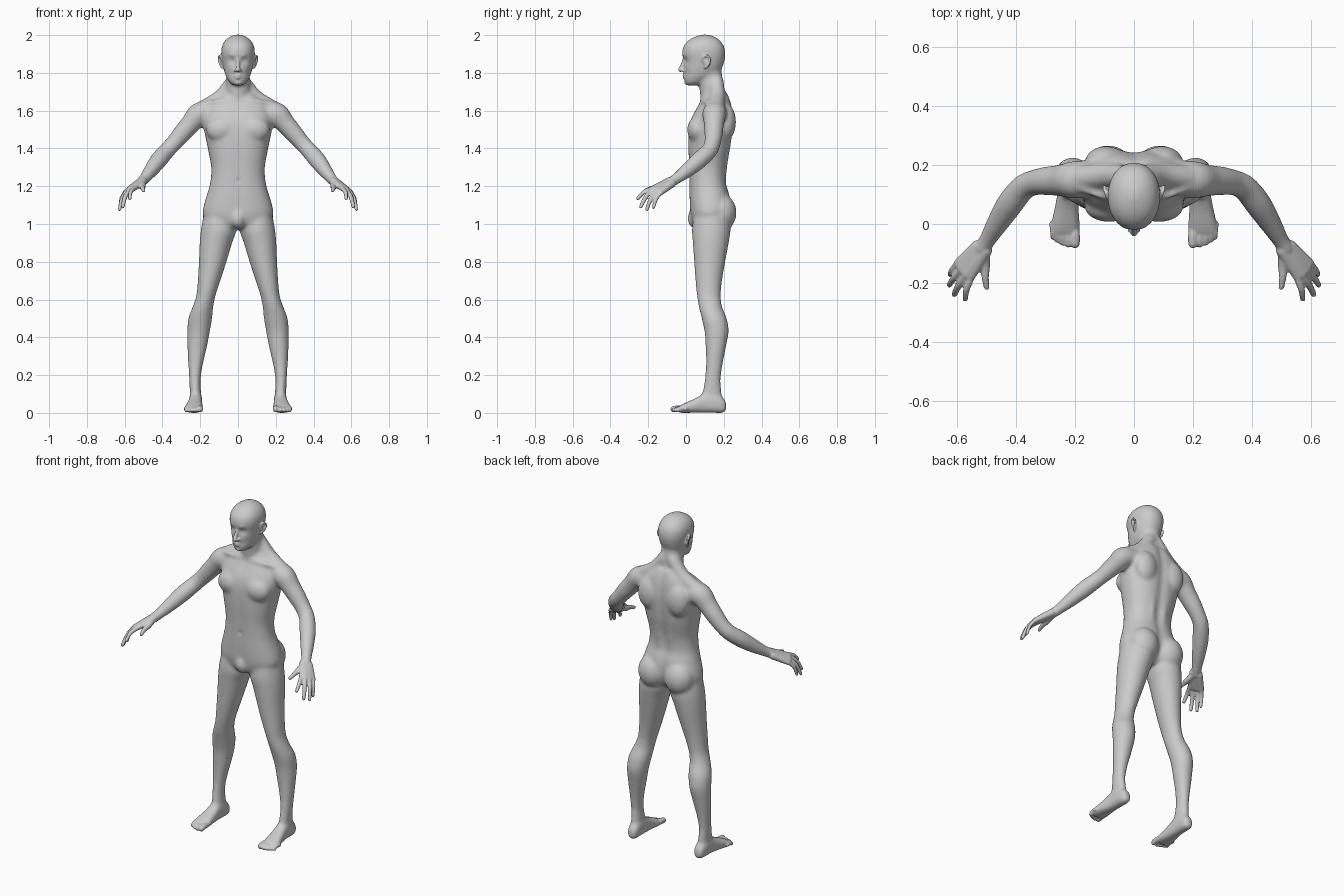
import bpy, bmesh, math
from mathutils import Vector, Matrix


def smooth_rows(rows, k=4):
    """Catmull-Rom interpolation of rows of numbers."""
    out = []
    for i in range(len(rows) - 1):
        p = [rows[max(i - 1, 0)], rows[i], rows[i + 1], rows[min(i + 2, len(rows) - 1)]]
        for j in range(k):
            t = j / k
            out.append([0.5 * (2 * b + (c - a) * t + (2 * a - 5 * b + 4 * c - d) * t * t
                               + (3 * b - a - 3 * c + d) * t ** 3) for a, b, c, d in zip(*p)])
    return out + [list(rows[-1])]


def loft(bm, rings):
    loops = [[bm.verts.new(p) for p in r] for r in rings]
    n = len(loops[0])
    for a, b in zip(loops, loops[1:]):
        for i in range(n):
            bm.faces.new((a[i], a[(i + 1) % n], b[(i + 1) % n], b[i]))
    bm.faces.new(loops[0])
    bm.faces.new(loops[-1])


def oval(e, n=36):
    for i in range(n):
        c, s = math.cos(2 * math.pi * i / n), math.sin(2 * math.pi * i / n)
        yield math.copysign(abs(c) ** (2 / e), c), math.copysign(abs(s) ** (2 / e), s)


def column(bm, rows, e=2.0, groove=0.0, along_y=False):
    """Rows: position, centre x, half width, low and high bound of the other axis."""
    rings = []
    for h, cx, rx, lo, hi in smooth_rows(rows):
        ring = []
        for c, s in oval(e):
            d = (lo + hi) / 2 + s * (hi - lo) / 2
            d -= groove * math.copysign(1, s) * math.exp(-(c * rx / 0.028) ** 2) * (1 if s > 0 else 0.4)
            ring.append((cx + c * rx, h, d) if along_y else (cx + c * rx, d, h))
        rings.append(ring)
    loft(bm, rings)


def ball(bm, co, r):
    r = r if isinstance(r, tuple) else (r, r, r)
    m = Matrix.Translation(co) @ Matrix.Diagonal((*r, 1))
    return bmesh.ops.create_uvsphere(bm, u_segments=20, v_segments=12, radius=1, matrix=m)['verts']


def tube(bm, rows, ref=(0, 0, 1)):
    """Round tube through rows of x, y, z, radius, with ball ends."""
    pts = smooth_rows(rows)
    rings = []
    for i, (x, y, z, r) in enumerate(pts):
        t = Vector(pts[min(i + 1, len(pts) - 1)][:3]) - Vector(pts[max(i - 1, 0)][:3])
        u = t.cross(Vector(ref)).normalized()
        v = u.cross(t).normalized()
        rings.append([Vector((x, y, z)) + r * (c * u + s * v) for c, s in oval(2, 20)])
    loft(bm, rings)
    for p in (pts[0], pts[-1]):
        ball(bm, p[:3], p[3])


def mirror(bm):
    geom = bm.verts[:] + bm.edges[:] + bm.faces[:]
    dup = bmesh.ops.duplicate(bm, geom=geom)['geom']
    for v in dup:
        if isinstance(v, bmesh.types.BMVert):
            v.co.x *= -1


def fuse(bm, name, voxel, iterations):
    """Turn overlapping shells into one smooth skin."""
    bmesh.ops.recalc_face_normals(bm, faces=bm.faces[:])
    me = bpy.data.meshes.new(name)
    bm.to_mesh(me)
    bm.free()
    ob = bpy.data.objects.new(name, me)
    bpy.context.collection.objects.link(ob)
    rm = ob.modifiers.new("skin", 'REMESH')
    rm.mode, rm.voxel_size, rm.use_smooth_shade = 'VOXEL', voxel, True
    sm = ob.modifiers.new("soften", 'SMOOTH')
    sm.factor, sm.iterations = 0.5, iterations
    return ob


bm = bmesh.new()
# leg
column(bm, [(1.08, .105, .07, .05, .22), (.98, .101, .094, .032, .236), (.9, .117, .086, .036, .226),
            (.8, .134, .073, .043, .208), (.7, .153, .06, .05, .191), (.62, .17, .051, .058, .184),
            (.56, .186, .055, .068, .192), (.5, .2, .063, .083, .216), (.43, .209, .06, .098, .226),
            (.35, .216, .052, .104, .212), (.25, .225, .038, .105, .193), (.17, .228, .03, .098, .184),
            (.1, .225, .03, .085, .19), (.05, .225, .028, .08, .19)])
# foot
column(bm, [(.214, .222, .016, .015, .05), (.198, .223, .03, .0, .08), (.15, .224, .035, 0, .11),
            (.1, .225, .036, 0, .105), (.05, .229, .042, 0, .078), (0, .233, .05, 0, .055),
            (-.03, .236, .051, 0, .04), (-.045, .236, .045, .004, .03)], 2.5, along_y=True)
# arm
tube(bm, [(.15, .155, 1.59, .062), (.205, .15, 1.58, .064), (.25, .148, 1.532, .054), (.3, .146, 1.475, .049),
          (.34, .14, 1.428, .044), (.377, .123, 1.388, .044), (.42, .07, 1.338, .046), (.46, .008, 1.285, .039),
          (.495, -.05, 1.24, .03), (.517, -.085, 1.218, .029)])
# trapezius, collarbone, chest, shoulder blade, buttock, loin muscle
tube(bm, [(.025, .16, 1.755, .04), (.09, .165, 1.672, .042), (.18, .158, 1.615, .042)])
tube(bm, [(.02, .085, 1.655, .012), (.1, .093, 1.652, .012), (.18, .12, 1.638, .012)])
ball(bm, (.085, .06, 1.5), (.085, .054, .07))
ball(bm, (.095, .215, 1.54), (.07, .05, .095))
ball(bm, (.088, .185, 1.06), (.088, .083, .1))
tube(bm, [(.04, .18, 1.15, .032), (.04, .185, 1.27, .03), (.045, .2, 1.4, .033)])
mirror(bm)
# torso
column(bm, [(.975, 0, .07, .06, .19), (1.0, 0, .15, .035, .215), (1.05, 0, .186, .022, .235),
            (1.1, 0, .181, .018, .24), (1.16, 0, .163, .016, .232), (1.22, 0, .147, .016, .215),
            (1.3, 0, .142, .014, .218), (1.4, 0, .16, .01, .238), (1.5, 0, .18, .012, .25),
            (1.56, 0, .184, .026, .252), (1.62, 0, .165, .058, .245), (1.66, 0, .13, .08, .236),
            (1.7, 0, .08, .09, .222)], 2.3, 0.012)
ball(bm, (0, .052, 1.03), (.042, .045, .055))
# neck and head
column(bm, [(1.62, 0, .07, .085, .22), (1.68, 0, .067, .075, .21), (1.74, 0, .064, .07, .195),
            (1.8, 0, .06, .07, .19), (1.85, 0, .055, .08, .18)])
column(bm, [(1.733, 0, .02, .0, .05), (1.745, 0, .042, -.007, .09), (1.77, 0, .058, -.012, .13),
            (1.79, 0, .067, -.014, .165), (1.82, 0, .076, -.014, .188), (1.86, 0, .083, -.012, .203),
            (1.9, 0, .089, -.021, .209), (1.94, 0, .086, -.014, .202), (1.972, 0, .068, .012, .18),
            (1.992, 0, .042, .048, .15), (2.003, 0, .014, .083, .117)], 2.15)
base = fuse(bm, "body_base", 0.008, 14)

# collect the softened base, then press in eye sockets, mouth corners, navel and cheeks
dg = bpy.context.evaluated_depsgraph_get()
bm = bmesh.new()
bm.from_mesh(base.evaluated_get(dg).to_mesh())
bpy.data.objects.remove(base)
dents = [(.034, 0, 1.868, .016, .015), (.03, -.006, 1.79, .012, .003), (.05, .01, 1.8, .02, .004),
         (0, .015, 1.23, .012, .006), (0, -.01, 1.764, .009, .004), (.035, -.01, 1.89, .013, -.004)]
for v in bm.verts:
    for x, y, z, r, push in dents:
        d2 = (abs(v.co.x) - x) ** 2 + (v.co.y - y) ** 2 + (v.co.z - z) ** 2
        v.co.y += push * math.exp(-d2 / r ** 2)

half = bmesh.new()
# palm: hull between wrist and knuckles
knuckles = [(.552, -.178, 1.188), (.57, -.172, 1.186), (.586, -.153, 1.178), (.598, -.132, 1.166)]
tips = [(.573, -.255, 1.135), (.61, -.239, 1.092), (.627, -.207, 1.078), (.625, -.172, 1.088)]
hull = []
for p in [(.503, -.09, 1.225), (.53, -.076, 1.213)]:
    hull += ball(half, p, .022)
for p in knuckles:
    hull += ball(half, p, .0135)
res = bmesh.ops.convex_hull(half, input=hull)
bmesh.ops.delete(half, geom=[g for g in res['geom_interior'] if isinstance(g, bmesh.types.BMVert)], context='VERTS')
# fingers and thumb
for k, t, r in zip(knuckles, tips, (.0115, .012, .0115, .0105)):
    mid = (Vector(k) + Vector(t)) / 2 + Vector((.006, -.005, .008))
    tube(half, [(*k, r + .001), (*mid, r), (*t, r - .002)])
tube(half, [(.508, -.1, 1.215, .019), (.505, -.145, 1.198, .016), (.505, -.182, 1.19, .0125), (.5, -.215, 1.178, .01)])
# toes
for x, tip, r in ((.2, -.066, .0165), (.224, -.069, .0115), (.243, -.063, .011), (.26, -.054, .0105), (.275, -.044, .01)):
    tube(half, [(x + .003, 0, .022, r), (x, tip * .6, .024, r), (x, tip, r + .003, r)])
# ear
tube(half, [(.084, .09, 1.862, .006), (.092, .092, 1.884, .006), (.099, .112, 1.89, .006),
            (.101, .127, 1.872, .006), (.095, .12, 1.845, .006), (.084, .102, 1.828, .007)], (1, 0, 0))
ball(half, (.084, .11, 1.858), (.01, .018, .03))
# eye, lids, nostril
ball(half, (.034, .017, 1.868), .0125)
tube(half, [(.019, .003, 1.868, .004), (.034, .001, 1.877, .005), (.049, .014, 1.869, .004)])
tube(half, [(.019, .004, 1.866, .004), (.034, .004, 1.859, .004), (.049, .014, 1.867, .004)])
ball(half, (.013, -.018, 1.814), (.009, .012, .008))
mirror(half)
# nose, lips, chin
tube(half, [(0, -.008, 1.878, .009), (0, -.018, 1.845, .01), (0, -.03, 1.817, .0125)])
for z, y, r in ((1.787, -.013, .0065), (1.775, -.011, .0075)):
    tube(half, [(-.024, y + .011, 1.781, .004), (0, y, z, r), (.024, y + .011, 1.781, .004)])
ball(half, (0, .007, 1.75), (.025, .016, .014))
tmp = bpy.data.meshes.new("details")
half.to_mesh(tmp)
half.free()
bm.from_mesh(tmp)
bpy.data.meshes.remove(tmp)

fuse(bm, "human_body", 0.005, 3)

· · ·

> [Exercise]
Give again, word for word, every line of the listing above from the one with "d = (lo + hi)" to the one with "rm.mode, rm.voxel_size, rm.use_smooth_shade", both inclusive, and nothing beyond them.

> [Exercise answer]
            d = (lo + hi) / 2 + s * (hi - lo) / 2
            d -= groove * math.copysign(1, s) * math.exp(-(c * rx / 0.028) ** 2) * (1 if s > 0 else 0.4)
            ring.append((cx + c * rx, h, d) if along_y else (cx + c * rx, d, h))
        rings.append(ring)
    loft(bm, rings)


def ball(bm, co, r):
    r = r if isinstance(r, tuple) else (r, r, r)
    m = Matrix.Translation(co) @ Matrix.Diagonal((*r, 1))
    return bmesh.ops.create_uvsphere(bm, u_segments=20, v_segments=12, radius=1, matrix=m)['verts']


def tube(bm, rows, ref=(0, 0, 1)):
    """Round tube through rows of x, y, z, radius, with ball ends."""
    pts = smooth_rows(rows)
    rings = []
    for i, (x, y, z, r) in enumerate(pts):
        t = Vector(pts[min(i + 1, len(pts) - 1)][:3]) - Vector(pts[max(i - 1, 0)][:3])
        u = t.cross(Vector(ref)).normalized()
        v = u.cross(t).normalized()
        rings.append([Vector((x, y, z)) + r * (c * u + s * v) for c, s in oval(2, 20)])
    loft(bm, rings)
    for p in (pts[0], pts[-1]):
        ball(bm, p[:3], p[3])


def mirror(bm):
    geom = bm.verts[:] + bm.edges[:] + bm.faces[:]
    dup = bmesh.ops.duplicate(bm, geom=geom)['geom']
    for v in dup:
        if isinstance(v, bmesh.types.BMVert):
            v.co.x *= -1


def fuse(bm, name, voxel, iterations):
    """Turn overlapping shells into one smooth skin."""
    bmesh.ops.recalc_face_normals(bm, faces=bm.faces[:])
    me = bpy.data.meshes.new(name)
    bm.to_mesh(me)
    bm.free()
    ob = bpy.data.objects.new(name, me)
    bpy.context.collection.objects.link(ob)
    rm = ob.modifiers.new("skin", 'REMESH')
    rm.mode, rm.voxel_size, rm.use_smooth_shade = 'VOXEL', voxel, True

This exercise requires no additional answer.